Policy strategies and instruments for SME promotion have greater chances of success if they are embedded in broader business environment reform that involves non-state actors and civil society leaders from different (ethnic, political, religious, gender, age) groups in a public-private dialogue. For such a comprehensive approach, close coordination and collaboration with the host government and other western and non-western donors is essential. It is equally critical for donor governments to engage with their home-based multinational companies on issues of local sourcing. Not only do these larger companies have a significant share in the local market, they also have - through the employment, income and business opportunities they generate for different parts of the populations - political leverage that can be harnessed for broader political reform.
Financial and technical assistance in fragile states has a greater chance of success as part of a more comprehensive business environment reform that is neither restricted to state institutions nor exclusively targeted at the economic sphere. For example, connecting SME promotion to public-private dialogue that involves both formal and informal institutions and organisations is likely to contribute to a more level playing field and to do so in a sustainable manner.
Technical assistance could be designed to improve the conflict-sensitivity of businesses when it comes to their operations vis-à-vis: their employees (training on balanced and transparent recruitment and employment practices); the community (training on communication and mediation strategies and on local conflict history and current conflict lines); and the government (training in communication, local legislation, advocacy and lobbying).
It is important to realise that any external support to businesses in fragile contexts comes with two types of conflict-related risks.
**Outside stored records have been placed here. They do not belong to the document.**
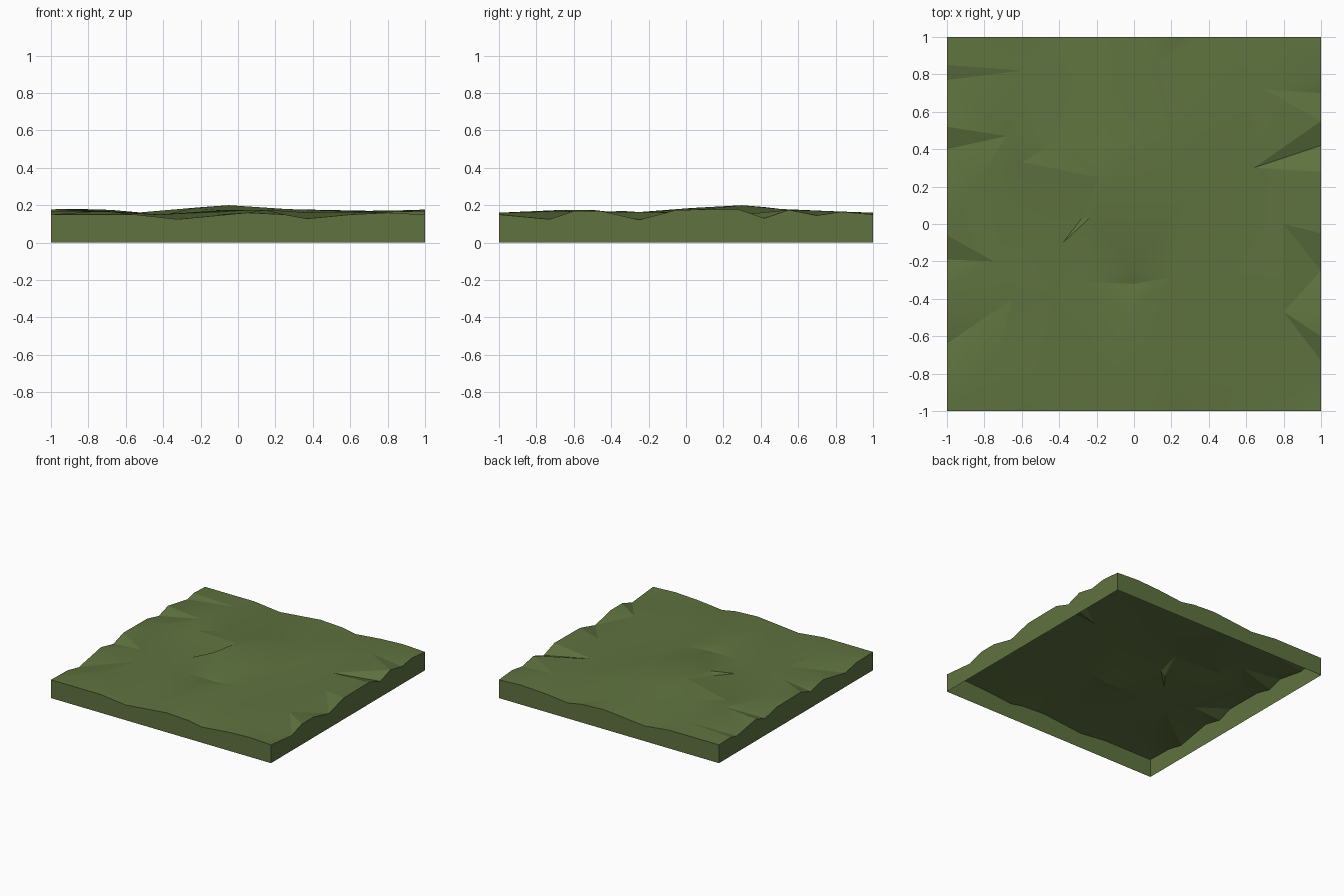
import bpy, bmesh, math
from mathutils import Vector
from mathutils.geometry import delaunay_2d_cdt

if "Cube" in bpy.data.objects:
    bpy.data.objects.remove(bpy.data.objects["Cube"])

# Rim height profiles: opposite edges of the tile share a similar line
along_x = [(-1, .15), (-.55, .15), (-.32, .125), (.05, .16), (.25, .15),
           (.37, .128), (.6, .15), (.8, .16)]
along_y = [(-1, .15), (-.73, .125), (-.6, .168), (-.45, .168), (-.25, .122),
           (-.05, .175), (.28, .178), (.42, .13), (.55, .175), (.7, .145), (.83, .165)]
left_y = [(-.78, .145), (-.64, .115), (-.35, .17), (-.19, .135), (-.06, .178),
          (.25, .175), (.4, .14), (.52, .178), (.77, .135), (.85, .155)]

# Hills and hollows inside the tile
hills = [(-.2, .75, .15), (-.15, .42, .19), (-.05, .3, .2), (-.19, .25, .19),
         (-.24, .03, .185), (-.28, .03, .157), (-.38, -.1, .15), (-.42, -.38, .15),
         (-.65, -.4, .165), (-.12, -.86, .15), (-.27, -.31, .145), (0, -.32, .145),
         (0, -.23, .165), (.23, -.28, .15), (.5, -.3, .15), (.2, .5, .18),
         (.4, .38, .165), (.64, .3, .15), (.1, .85, .165), (.4, -.58, .16),
         (.15, -.66, .175), (-.05, -.5, .175), (.67, -.8, .165), (.8, -.47, .165),
         (-.72, -.7, .17), (-.86, .2, .18), (-.75, -.2, .16), (-.6, .33, .155),
         (-.68, .47, .175), (-.6, .82, .16), (.7, .72, .17), (.8, 0, .16),
         (.25, .1, .18), (-.4, .45, .15)]

rim = [(x, -1, z) for x, z in along_x]
rim += [(1, y, z) for y, z in along_y]
rim += [(1, 1, .15)] + [(x, 1, z) for x, z in reversed(along_x[1:])]
rim += [(-1, 1, .15)] + [(-1, y, z) for y, z in reversed(left_y)]
points = rim + hills
n = len(rim)

# Terrain surface triangulated between all points
co2, _, tris, orig, _, _ = delaunay_2d_cdt(
    [Vector(p[:2]) for p in points], [(i, (i + 1) % n) for i in range(n)], [], 1, 1e-5)
bm = bmesh.new()
verts = [bm.verts.new((c.x, c.y, points[o[0]][2])) for c, o in zip(co2, orig)]
for t in tris:
    bm.faces.new([verts[i] for i in t])

# Side walls drop from the rim to the ground; the underside stays open
border = [e for e in bm.edges if e.is_boundary]
walls = bmesh.ops.extrude_edge_only(bm, edges=border)
for v in walls["geom"]:
    if isinstance(v, bmesh.types.BMVert):
        v.co.z = 0
bmesh.ops.recalc_face_normals(bm, faces=bm.faces)
if sum(f.normal.z for f in bm.faces) < 0:
    bmesh.ops.reverse_faces(bm, faces=bm.faces)

mesh = bpy.data.meshes.new("grass_tile")
bm.to_mesh(mesh)
bm.free()
tile = bpy.data.objects.new("grass_tile", mesh)
bpy.context.collection.objects.link(tile)

grass = bpy.data.materials.new("grass")
grass.diffuse_color = (.115, .17, .05, 1)
grass.use_nodes = True
grass.node_tree.nodes["Principled BSDF"].inputs["Base Color"].default_value = grass.diffuse_color
mesh.materials.append(grass)

bpy.context.view_layer.objects.active = tile
tile.select_set(True)
bpy.ops.object.shade_smooth_by_angle(angle=math.radians(14))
On the one hand, there is a risk of doing harm by exposing the beneficiaries of external support to a heightened propensity for extortion and greed. On the other hand, an unequal distribution of financial or technical assistance can easily reinforce the predominance of a certain group, thereby underpinning existing horizontal inequality and fuelling potential grievances. Similarly, prioritising the promotion of female or young entrepreneurs should anticipate possible effects on traditions and value systems in order to navigate possible conflicts. Both risks should be carefully monitored and mitigated.